ROCKFORD, Ill. (WTVO/WQRF) — Our highlights “Overtime” Friday nights generally feature quarterbacks, running backs and receivers making big plays. That’s why they’re called playmakers, but the guys who make those plays possible are the guys banging away on the line of scrimmage. The guys who make their mark in the trenches.

“I think to play in the interior you have to be tough,” said Harlem Huskies assistant coach Ken Dubose. “You have to be someone that’s selfless, because it can be humbling in there depending on if you have one or two guys trying to attack you or if you’re trying to attack them.”

DuBose works with linemen at Harlem. He himself was one in college, a nose guard, maybe the toughest position on the line. What does he look for in a good lineman?

“Coaching ability is big and dependability, because you’re asking them to do the same things over and over again. When I’m looking at a guy, if he can move around a little bit, and he’s got decent size, that’s a plus, but if he can think the game (that’s very important), because we’re teaching you multiple techniques depending on what we’re trying to do.

Noah Hickcox played on the lines for Boylan back in his day. Then he played on the defensive lines at the University of Minnesota and at Illinois State. Now, he coaches Boylan’s offensive linemen.

I asked him what type of individual it takes to accept that role of not getting the spotlight, but getting pounded on at every snap of the football?

“Just a lot of selflessness. I think that when you look at what offensive and defensive linemen do, all they do is create opportunities for the guys behind them to make plays, and whether you do that job or you don’t do that job, something good or bad is going to happen off of that.”

So, finding a good lineman starts with finding guys who are selfless. Then there are some obvious characteristics like toughness and a little nastiness, and then guys who say this to themselves.

“The whole play has to run through me, and that’s what I want. I don’t want it to go anywhere else,” said Hickcox. “I want the ball to run behind me. I want them to run right at me because I know I’m going to stop it. When you get somebody like that, that’s when you know they’re pretty special.”

Boylan has its share of guys like that.
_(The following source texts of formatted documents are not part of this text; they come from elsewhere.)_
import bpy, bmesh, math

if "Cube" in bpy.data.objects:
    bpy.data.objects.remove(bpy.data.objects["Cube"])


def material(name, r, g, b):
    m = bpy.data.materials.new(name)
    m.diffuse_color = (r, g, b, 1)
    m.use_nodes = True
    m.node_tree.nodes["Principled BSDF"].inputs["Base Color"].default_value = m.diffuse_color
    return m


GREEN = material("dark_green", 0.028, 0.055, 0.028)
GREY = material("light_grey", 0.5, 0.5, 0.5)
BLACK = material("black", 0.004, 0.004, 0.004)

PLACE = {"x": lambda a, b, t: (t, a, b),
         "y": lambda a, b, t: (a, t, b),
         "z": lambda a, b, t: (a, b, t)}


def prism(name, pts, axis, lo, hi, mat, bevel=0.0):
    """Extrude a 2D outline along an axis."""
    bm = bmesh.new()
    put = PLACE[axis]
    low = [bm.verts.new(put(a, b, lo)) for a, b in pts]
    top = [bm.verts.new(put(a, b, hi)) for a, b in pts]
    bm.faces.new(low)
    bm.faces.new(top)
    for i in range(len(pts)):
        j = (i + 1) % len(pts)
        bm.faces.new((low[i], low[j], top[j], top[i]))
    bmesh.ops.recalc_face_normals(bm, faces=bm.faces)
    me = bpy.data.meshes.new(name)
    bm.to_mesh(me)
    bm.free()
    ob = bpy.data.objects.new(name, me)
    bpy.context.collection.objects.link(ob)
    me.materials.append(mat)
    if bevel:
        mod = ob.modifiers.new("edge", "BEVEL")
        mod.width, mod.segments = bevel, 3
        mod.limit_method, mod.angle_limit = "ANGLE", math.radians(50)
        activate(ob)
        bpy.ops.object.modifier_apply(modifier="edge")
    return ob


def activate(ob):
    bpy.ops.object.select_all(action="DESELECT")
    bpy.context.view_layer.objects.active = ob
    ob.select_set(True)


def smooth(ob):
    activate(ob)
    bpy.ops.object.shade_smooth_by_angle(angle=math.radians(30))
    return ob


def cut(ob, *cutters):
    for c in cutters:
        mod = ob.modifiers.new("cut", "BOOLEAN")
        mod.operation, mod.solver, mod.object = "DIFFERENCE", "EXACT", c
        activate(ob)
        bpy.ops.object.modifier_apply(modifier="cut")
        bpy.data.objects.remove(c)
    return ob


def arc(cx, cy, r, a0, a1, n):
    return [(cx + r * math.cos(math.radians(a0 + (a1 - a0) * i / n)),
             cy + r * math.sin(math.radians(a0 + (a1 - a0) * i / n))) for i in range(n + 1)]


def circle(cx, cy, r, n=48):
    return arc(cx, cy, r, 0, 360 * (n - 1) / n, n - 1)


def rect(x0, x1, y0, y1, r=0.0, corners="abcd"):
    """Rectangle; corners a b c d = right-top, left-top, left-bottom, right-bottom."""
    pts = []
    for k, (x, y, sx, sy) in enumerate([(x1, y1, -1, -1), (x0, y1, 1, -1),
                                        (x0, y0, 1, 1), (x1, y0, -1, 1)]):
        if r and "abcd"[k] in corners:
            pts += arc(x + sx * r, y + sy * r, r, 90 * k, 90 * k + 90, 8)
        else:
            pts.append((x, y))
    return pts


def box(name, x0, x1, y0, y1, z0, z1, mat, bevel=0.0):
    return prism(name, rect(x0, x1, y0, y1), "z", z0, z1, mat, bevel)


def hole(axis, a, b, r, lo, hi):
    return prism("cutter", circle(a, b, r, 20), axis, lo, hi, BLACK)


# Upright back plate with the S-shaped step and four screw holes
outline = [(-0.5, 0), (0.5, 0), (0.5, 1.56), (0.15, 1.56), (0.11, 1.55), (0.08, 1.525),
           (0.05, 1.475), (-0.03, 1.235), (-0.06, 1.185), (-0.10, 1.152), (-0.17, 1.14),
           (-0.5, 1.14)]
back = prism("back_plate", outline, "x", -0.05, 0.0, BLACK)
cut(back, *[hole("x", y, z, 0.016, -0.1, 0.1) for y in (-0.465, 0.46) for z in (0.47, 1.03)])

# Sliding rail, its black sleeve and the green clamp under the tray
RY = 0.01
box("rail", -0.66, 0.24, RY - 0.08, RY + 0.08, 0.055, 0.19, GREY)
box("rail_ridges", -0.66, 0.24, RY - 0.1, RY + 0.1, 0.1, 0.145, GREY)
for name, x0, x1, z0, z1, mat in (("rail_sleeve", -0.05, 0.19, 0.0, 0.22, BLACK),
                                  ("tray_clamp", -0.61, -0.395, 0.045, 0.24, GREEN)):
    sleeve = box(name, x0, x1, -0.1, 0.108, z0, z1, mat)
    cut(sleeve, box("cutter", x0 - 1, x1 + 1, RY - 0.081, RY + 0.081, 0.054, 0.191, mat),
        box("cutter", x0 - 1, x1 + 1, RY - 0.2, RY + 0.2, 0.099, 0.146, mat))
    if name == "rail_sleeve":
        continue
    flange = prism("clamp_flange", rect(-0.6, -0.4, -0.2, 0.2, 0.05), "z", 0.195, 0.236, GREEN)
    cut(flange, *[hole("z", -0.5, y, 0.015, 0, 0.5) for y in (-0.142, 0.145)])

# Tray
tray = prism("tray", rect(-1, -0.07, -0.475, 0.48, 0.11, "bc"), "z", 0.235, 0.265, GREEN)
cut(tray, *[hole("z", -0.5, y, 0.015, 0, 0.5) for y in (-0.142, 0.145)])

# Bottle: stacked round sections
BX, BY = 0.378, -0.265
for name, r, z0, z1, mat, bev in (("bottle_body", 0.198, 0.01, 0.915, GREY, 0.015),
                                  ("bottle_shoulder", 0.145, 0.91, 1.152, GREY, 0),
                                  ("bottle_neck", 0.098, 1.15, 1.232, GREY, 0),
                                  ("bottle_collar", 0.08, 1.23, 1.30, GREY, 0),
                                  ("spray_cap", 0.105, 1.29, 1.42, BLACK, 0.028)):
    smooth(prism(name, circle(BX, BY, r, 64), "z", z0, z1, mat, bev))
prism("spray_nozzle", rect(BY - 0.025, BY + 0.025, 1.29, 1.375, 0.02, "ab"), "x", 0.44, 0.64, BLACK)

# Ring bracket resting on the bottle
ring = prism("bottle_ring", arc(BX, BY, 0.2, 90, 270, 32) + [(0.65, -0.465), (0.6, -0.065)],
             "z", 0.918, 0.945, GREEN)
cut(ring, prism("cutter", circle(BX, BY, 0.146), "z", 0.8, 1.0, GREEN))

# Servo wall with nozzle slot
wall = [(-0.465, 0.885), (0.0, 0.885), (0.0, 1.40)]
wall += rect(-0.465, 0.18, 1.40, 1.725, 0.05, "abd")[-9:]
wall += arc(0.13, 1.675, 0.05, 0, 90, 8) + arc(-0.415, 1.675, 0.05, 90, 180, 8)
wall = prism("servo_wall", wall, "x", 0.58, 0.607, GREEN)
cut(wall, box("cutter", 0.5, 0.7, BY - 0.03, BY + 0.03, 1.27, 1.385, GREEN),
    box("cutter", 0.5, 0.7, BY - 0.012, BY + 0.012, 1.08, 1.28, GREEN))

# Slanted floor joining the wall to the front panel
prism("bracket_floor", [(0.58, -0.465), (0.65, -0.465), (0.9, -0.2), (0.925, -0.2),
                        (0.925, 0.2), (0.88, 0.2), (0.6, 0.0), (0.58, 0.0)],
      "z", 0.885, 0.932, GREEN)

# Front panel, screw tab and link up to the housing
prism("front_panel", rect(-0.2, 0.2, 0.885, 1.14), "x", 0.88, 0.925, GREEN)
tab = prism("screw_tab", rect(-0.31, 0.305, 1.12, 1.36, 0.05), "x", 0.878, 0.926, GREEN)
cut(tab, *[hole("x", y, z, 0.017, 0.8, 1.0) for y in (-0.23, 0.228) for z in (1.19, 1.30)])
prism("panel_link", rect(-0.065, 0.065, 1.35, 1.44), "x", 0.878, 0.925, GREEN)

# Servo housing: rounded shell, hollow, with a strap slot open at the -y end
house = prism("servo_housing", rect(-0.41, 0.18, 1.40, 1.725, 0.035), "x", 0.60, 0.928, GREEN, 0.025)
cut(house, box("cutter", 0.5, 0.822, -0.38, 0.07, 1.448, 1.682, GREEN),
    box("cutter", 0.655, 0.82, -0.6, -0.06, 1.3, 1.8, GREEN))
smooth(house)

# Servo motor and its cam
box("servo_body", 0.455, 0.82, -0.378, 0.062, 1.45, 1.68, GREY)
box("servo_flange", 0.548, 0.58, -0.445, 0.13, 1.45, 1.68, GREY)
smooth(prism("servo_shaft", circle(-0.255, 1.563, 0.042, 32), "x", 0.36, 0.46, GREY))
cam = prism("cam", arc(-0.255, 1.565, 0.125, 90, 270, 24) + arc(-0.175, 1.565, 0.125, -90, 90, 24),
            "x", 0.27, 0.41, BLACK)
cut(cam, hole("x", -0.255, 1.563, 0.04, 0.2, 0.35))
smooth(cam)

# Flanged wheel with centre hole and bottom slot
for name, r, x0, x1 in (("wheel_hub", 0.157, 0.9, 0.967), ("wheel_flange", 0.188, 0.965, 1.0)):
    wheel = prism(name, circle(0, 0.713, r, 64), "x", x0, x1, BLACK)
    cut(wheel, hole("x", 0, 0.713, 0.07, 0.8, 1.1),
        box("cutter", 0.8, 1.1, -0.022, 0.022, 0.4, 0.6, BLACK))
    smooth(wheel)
So does Hononegah. One of them is 280-pound senior left guard Drake Broege. Since Broege has always been a big kid, he has always played on the lines going back to his Junior Indians days.

“I fell in love with the line at a young age, just being aggressive. Usually, you don’t get talked about it much. It’s just fun being with a group of guys and just get to be aggressive.”

We can all agree that playing on the line of scrimmage doesn’t come with a lot of glory, so coaching staffs and teammates try to go out of their way to show their appreciation for the linemen. One example is letting them be served first during team meals.

Maybe no team has found a better, more unique way of showing its appreciation for its linemen than Byron has. Before kickoff of the first home playoff game every season, Byron’s linemen are brought to the field in a big hog trailer. The players and the crowd go crazy.

“Line play at Byron’s a really important role, and we try to recognize them as much as possible,” said Byron coach Jeff Boyer. “We make that hog trailer, that’s a big deal for those kids, and they love it. I think our kids respond to that, and they’re excited about playing the offensive line here, so that’s kind of a way for us to say, you guys are awesome and thanks for doing a great job.”